The problem: Exclude all pictures. Then restate, word for word, the entries from the first line through the line that contains "pitch, roll, yaw)".

Provided entries:
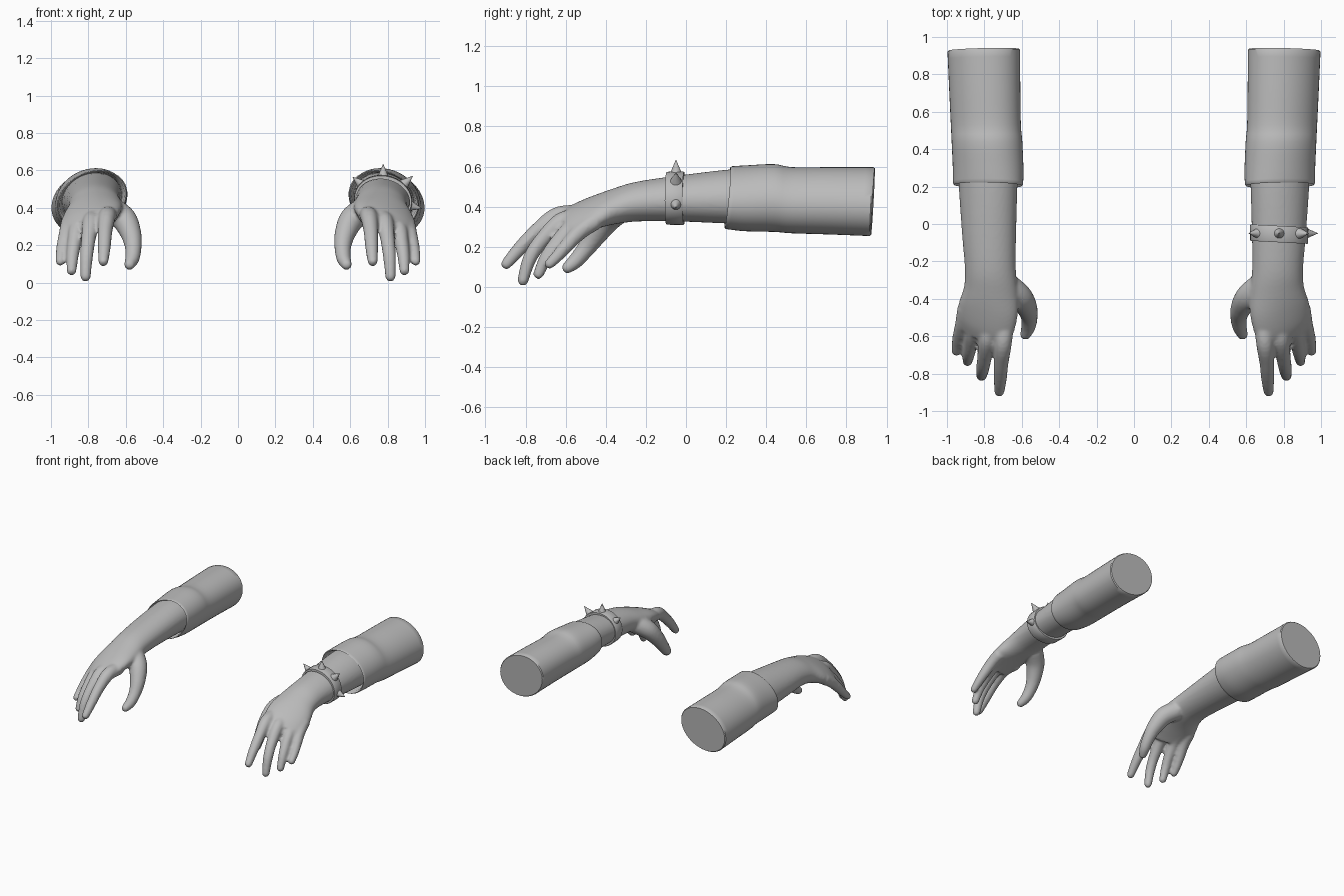
import bpy, bmesh, math
from mathutils import Vector, Matrix

if "Cube" in bpy.data.objects:
    bpy.data.objects.remove(bpy.data.objects["Cube"])

grey = bpy.data.materials.new("plain grey")
grey.diffuse_color = (0.5, 0.5, 0.5, 1)
grey.use_nodes = True
grey.node_tree.nodes["Principled BSDF"].inputs["Base Color"].default_value = grey.diffuse_color


def spline(keys, steps):
    """Catmull-Rom through tuples of parameters."""
    keys = [Vector(k) for k in keys]
    out = []
    for i in range(len(keys) - 1):
        a, b = keys[max(i - 1, 0)], keys[i]
        c, d = keys[i + 1], keys[min(i + 2, len(keys) - 1)]
        for s in range(steps):
            t = s / steps
            out.append(0.5 * (2 * b + (c - a) * t + (2 * a - 5 * b + 4 * c - d) * t * t
                              + (3 * b - a - 3 * c + d) * t ** 3))
    return out + [keys[-1]]


def loft(bm, rings, n, closed=False):
    """Skin rings of (centre, rotation, half width, half height)."""
    loops = []
    for c, rot, rx, rz in rings:
        loops.append([bm.verts.new(Vector(c) + rot @ Vector((
            rx * math.cos(2 * math.pi * i / n), 0, rz * math.sin(2 * math.pi * i / n))))
            for i in range(n)])
    pairs = list(zip(loops, loops[1:]))
    if closed:
        pairs.append((loops[-1], loops[0]))
    else:
        bm.faces.new(loops[0])
        bm.faces.new(loops[-1])
    for a, b in pairs:
        for i in range(n):
            j = (i + 1) % n
            bm.faces.new((a[i], a[j], b[j], b[i]))


def turned(p):
    """Section (x, y, z, rx, rz, pitch, roll, yaw) to a ring."""
    pitch, roll, yaw = (math.radians(v) for v in p[5:8])
    rot = (Matrix.Rotation(yaw, 3, 'Z') @ Matrix.Rotation(pitch, 3, 'X')
           @ Matrix.Rotation(roll, 3, 'Y'))
    return p[0:3], rot, p[3], p[4]


def finger(bm, keys):
    """Tapered tube with a rounded tip."""
    pts = spline(keys, 5)
    rings = []
    for i, p in enumerate(pts):
        a, b = pts[max(i - 1, 0)], pts[min(i + 1, len(pts) - 1)]
        d = Vector(b[:3]) - Vector(a[:3])
        rot = d.to_track_quat('-Y', 'Z').to_matrix()
        rings.append((Vector(p[:3]), rot, p[3], p[3]))
    tip, rot, r, _ = rings[-1]
    d.normalize()
    for deg in (25, 50, 70, 85):
        t = math.radians(deg)
        rings.append((tip + d * r * math.sin(t), rot, r * math.cos(t), r * math.cos(t)))
    loft(bm, rings, 16)


def finish(bm, name, side, smooth=True):
    for v in bm.verts:
        v.co.x *= side
    bmesh.ops.recalc_face_normals(bm, faces=bm.faces)
    me = bpy.data.meshes.new(name)
    bm.to_mesh(me)
    bm.free()
    me.materials.append(grey)
    ob = bpy.data.objects.new(name, me)
    bpy.context.collection.objects.link(ob)
    if smooth:
        bpy.ops.object.select_all(action='DESELECT')
        ob.select_set(True)
        bpy.context.view_layer.objects.active = ob
        bpy.ops.object.shade_smooth_by_angle(angle=math.radians(40))
    return ob


# x, y, z, half width, half height, pitch, roll, yaw
ARM = [
    (.78, .32, .450, .165, .135, 0, 20, 0),
    (.78, .20, .450, .160, .130, 0, 20, 0),
    (.775, -.05, .440, .146, .112, 0, 12, 0),
    (.768, -.24, .425, .137, .098, 5, 8, 0),
    (.765, -.35, .402, .146, .086, 14, 8, 3),
    (.778, -.45, .372, .163, .073, 24, 12, 8),
    (.795, -.54, .335, .160, .060, 34, 14, 13),
    (.810, -.60, .300, .140, .045, 40, 15, 15),
]
# x, y, z, radius from knuckle to tip
FINGERS = [
    [(.69, -.52, .36, .050), (.70, -.64, .352, .047), (.71, -.74, .28, .040),
     (.715, -.83, .19, .035), (.72, -.895, .115, .028)],
    [(.77, -.52, .34, .050), (.785, -.62, .325, .047), (.80, -.72, .23, .039),
     (.81, -.78, .14, .035), (.815, -.813, .033, .028)],
    [(.84, -.48, .33, .048), (.86, -.57, .29, .045), (.875, -.65, .21, .038),
     (.885, -.70, .14, .033), (.89, -.735, .065, .027)],
    [(.90, -.45, .33, .045), (.915, -.53, .275, .041), (.935, -.60, .20, .035),
     (.945, -.645, .15, .030), (.95, -.68, .115, .026)],
    [(.68, -.33, .39, .070), (.61, -.39, .34, .068), (.572, -.45, .26, .056),
     (.56, -.50, .19, .045), (.565, -.55, .13, .039), (.58, -.59, .097, .030)],
]
# sleeve outside, from cuff to open end
SLEEVE = [
    (.780, .215, .445, .195, .148, -6, 25, 2),
    (.780, .30, .442, .195, .157, -3, 25, 0),
    (.786, .44, .443, .194, .163, 0, 25, 0),
    (.792, .53, .432, .193, .158, 0, 25, 0),
    (.798, .72, .429, .196, .161, 0, 25, 0),
    (.803, .925, .425, .200, .165, -3, 25, -1),
]

for side, label in ((1, "right"), (-1, "left")):
    # forearm, palm and fingers fused into one skin
    bm = bmesh.new()
    loft(bm, [turned(p) for p in spline(ARM, 5)], 40)
    for keys in FINGERS:
        finger(bm, keys)
    hand = finish(bm, label + "_hand_and_forearm", side, False)
    rm = hand.modifiers.new("fuse", 'REMESH')
    rm.mode = 'VOXEL'
    rm.voxel_size = 0.01
    rm.use_smooth_shade = True
    sm = hand.modifiers.new("soften", 'SMOOTH')
    sm.factor = 0.5
    sm.iterations = 5

    # sleeve with a turned-in cuff
    bm = bmesh.new()
    outer = spline(SLEEVE, 4)
    rings = []
    for y, k in ((.33, .84), (.222, .92)):
        p = list(outer[0])
        p[1], p[3], p[4] = y, p[3] * k, p[4] * k
        rings.append(turned(p))
    lip = list(outer[0])
    lip[1], lip[3], lip[4] = .207, lip[3] * .97, lip[4] * .97
    rings.append(turned(lip))
    rings += [turned(p) for p in outer]
    end = list(outer[-1])
    end[1], end[3], end[4] = .932, end[3] * .97, end[4] * .97
    rings.append(turned(end))
    loft(bm, rings, 48)
    finish(bm, label + "_sleeve", side)

# bracelet band on one wrist
bm = bmesh.new()
band = [(-.098, .143, .110), (-.098, .153, .128), (-.092, .156, .131),
        (-.016, .157, .133), (-.010, .154, .130), (-.010, .143, .110)]
loft(bm, [turned((.776, y, .442, rx, rz, 0, 12, -3)) for y, rx, rz in band], 40, True)
finish(bm, "bracelet_band", 1)

# cone spikes around the band
for i, deg in enumerate((140, 90, 42, -14)):
    a = math.radians(deg)
    d = Vector((math.cos(a), 0, math.sin(a)))
    base = Vector((.776 + .150 * d.x, -.05, .442 + .128 * d.z))
    bm = bmesh.new()
    bmesh.ops.create_cone(
        bm, cap_ends=True, segments=16, radius1=.031, radius2=0.001, depth=.07,
        matrix=Matrix.Translation(base + d * .028) @ d.to_track_quat('Z', 'Y').to_matrix().to_4x4())
    finish(bm, "bracelet_spike_%d" % (i + 1), 1)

Response to the task:
import bpy, bmesh, math
from mathutils import Vector, Matrix

if "Cube" in bpy.data.objects:
    bpy.data.objects.remove(bpy.data.objects["Cube"])

grey = bpy.data.materials.new("plain grey")
grey.diffuse_color = (0.5, 0.5, 0.5, 1)
grey.use_nodes = True
grey.node_tree.nodes["Principled BSDF"].inputs["Base Color"].default_value = grey.diffuse_color


def spline(keys, steps):
    """Catmull-Rom through tuples of parameters."""
    keys = [Vector(k) for k in keys]
    out = []
    for i in range(len(keys) - 1):
        a, b = keys[max(i - 1, 0)], keys[i]
        c, d = keys[i + 1], keys[min(i + 2, len(keys) - 1)]
        for s in range(steps):
            t = s / steps
            out.append(0.5 * (2 * b + (c - a) * t + (2 * a - 5 * b + 4 * c - d) * t * t
                              + (3 * b - a - 3 * c + d) * t ** 3))
    return out + [keys[-1]]


def loft(bm, rings, n, closed=False):
    """Skin rings of (centre, rotation, half width, half height)."""
    loops = []
    for c, rot, rx, rz in rings:
        loops.append([bm.verts.new(Vector(c) + rot @ Vector((
            rx * math.cos(2 * math.pi * i / n), 0, rz * math.sin(2 * math.pi * i / n))))
            for i in range(n)])
    pairs = list(zip(loops, loops[1:]))
    if closed:
        pairs.append((loops[-1], loops[0]))
    else:
        bm.faces.new(loops[0])
        bm.faces.new(loops[-1])
    for a, b in pairs:
        for i in range(n):
            j = (i + 1) % n
            bm.faces.new((a[i], a[j], b[j], b[i]))


def turned(p):
    """Section (x, y, z, rx, rz, pitch, roll, yaw) to a ring."""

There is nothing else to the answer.